Some review with a film camera well a unique feature of the Tair 11 series is the twenty aperture blades, far more than many modern lenses. Produced by KMZ Krasnogorsk Mechanical Works.
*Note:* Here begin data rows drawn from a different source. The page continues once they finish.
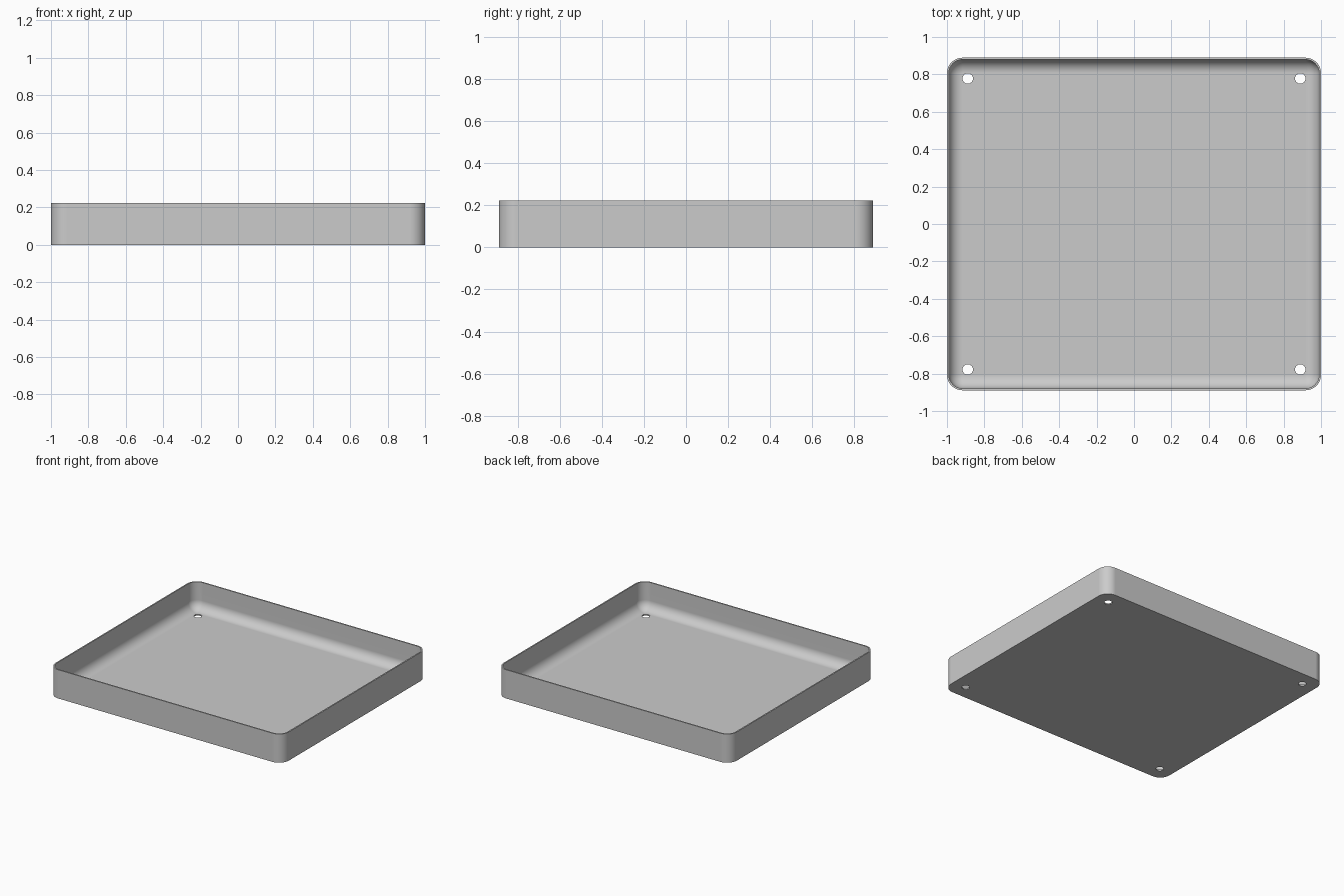
import bpy, bmesh, math

if "Cube" in bpy.data.objects:
    bpy.data.objects.remove(bpy.data.objects["Cube"], do_unlink=True)

HALF_X, HALF_Y, HEIGHT = 1.0, 0.889, 0.222
CORNER, WALL, FLOOR, FILLET = 0.083, 0.01, 0.01, 0.072
HOLE_INSET, HOLE_RADIUS = 0.111, 0.028
CORNER_STEPS, FILLET_STEPS = 10, 10

grey = bpy.data.materials.new("light grey")
grey.use_nodes = True
colour = (0.6, 0.6, 0.6, 1)
grey.diffuse_color = colour
grey.node_tree.nodes["Principled BSDF"].inputs["Base Color"].default_value = colour


def rounded_ring(bm, inset, z):
    """Loop of vertices around a rounded rectangle, inset from the outer wall."""
    radius = max(CORNER - inset, 0.001)
    cx, cy = HALF_X - inset - radius, HALF_Y - inset - radius
    ring = []
    for quarter, (sx, sy) in enumerate([(1, 1), (-1, 1), (-1, -1), (1, -1)]):
        for i in range(CORNER_STEPS + 1):
            a = (quarter + i / CORNER_STEPS) * math.pi / 2
            ring.append(bm.verts.new((sx * cx + radius * math.cos(a),
                                      sy * cy + radius * math.sin(a), z)))
    return ring


# Wall section: outside bottom, outside rim, inside rim, then the inner fillet
section = [(0, 0), (0, HEIGHT), (WALL, HEIGHT)]
for i in range(FILLET_STEPS + 1):
    a = i / FILLET_STEPS * math.pi / 2
    section.append((WALL + FILLET * (1 - math.cos(a)),
                    FLOOR + FILLET * (1 - math.sin(a))))

# Tray body, lofted through the section
bm = bmesh.new()
rings = [rounded_ring(bm, d, z) for d, z in section]
for low, high in zip(rings, rings[1:]):
    for i in range(len(low)):
        j = (i + 1) % len(low)
        bm.faces.new((low[i], low[j], high[j], high[i]))
bm.faces.new(rings[0][::-1])
bm.faces.new(rings[-1])
bmesh.ops.recalc_face_normals(bm, faces=bm.faces)
mesh = bpy.data.meshes.new("tray")
bm.to_mesh(mesh)
bm.free()
mesh.materials.append(grey)
tray = bpy.data.objects.new("tray", mesh)
bpy.context.collection.objects.link(tray)

# Drain hole cutters, one near each corner
bpy.ops.object.select_all(action='DESELECT')
for sx in (-1, 1):
    for sy in (-1, 1):
        bpy.ops.mesh.primitive_cylinder_add(
            vertices=24, radius=HOLE_RADIUS, depth=0.1,
            location=(sx * (HALF_X - HOLE_INSET), sy * (HALF_Y - HOLE_INSET), 0))
        cutter = bpy.context.object
        cutter.name = "hole_cutter"
        cutter.hide_render = True
        cutter.data.materials.append(grey)
        bpy.context.view_layer.objects.active = tray
        cut = tray.modifiers.new("drain hole", 'BOOLEAN')
        cut.operation = 'DIFFERENCE'
        cut.solver = 'EXACT'
        cut.object = cutter
        bpy.ops.object.modifier_apply(modifier=cut.name)
        bpy.data.objects.remove(cutter, do_unlink=True)

# Smooth bends, crisp edges and a flat floor
bpy.ops.object.select_all(action='DESELECT')
tray.select_set(True)
bpy.context.view_layer.objects.active = tray
bpy.ops.object.shade_smooth_by_angle(angle=math.radians(35))
weighted = tray.modifiers.new("flat faces", 'WEIGHTED_NORMAL')
weighted.keep_sharp = True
The 1958 world fair in Brussels not only gave us the Atomium, but also Grand Prix Brussels 1958 lenses.
It also gave us the Kometa, KMZ’s specially built hypermodern rangefinder camera in the league of Leica’s M3, of which two prototypes were taken to Brussels that vanished soon thereafter, but that’s a different story.
At least three Russian optics could boast the award: the MIR-1 37mm f/2.8, the Tair-11 133mm f/2.8, and the Tair-3 300mm f/4.5. I don’t know if those were the only lenses to receive the Grand Prix, or even if the Grand Prix was a rare honor, but this is all I got from my superficial investigation.
Cons: Min. focus distance 1.2m, a little difficult to handle…
Its not perfect but “Sharpness is a bourgeois concept” ― Henri Cartier-Bresson
The gallery shots were made with the PAN F PLUS at ISO 50 is the slowest of the Ilford films, but when image quality, fine detail and lack of grain are more important than film speed, Pan F plus excels. And I developed it with some higher contrast.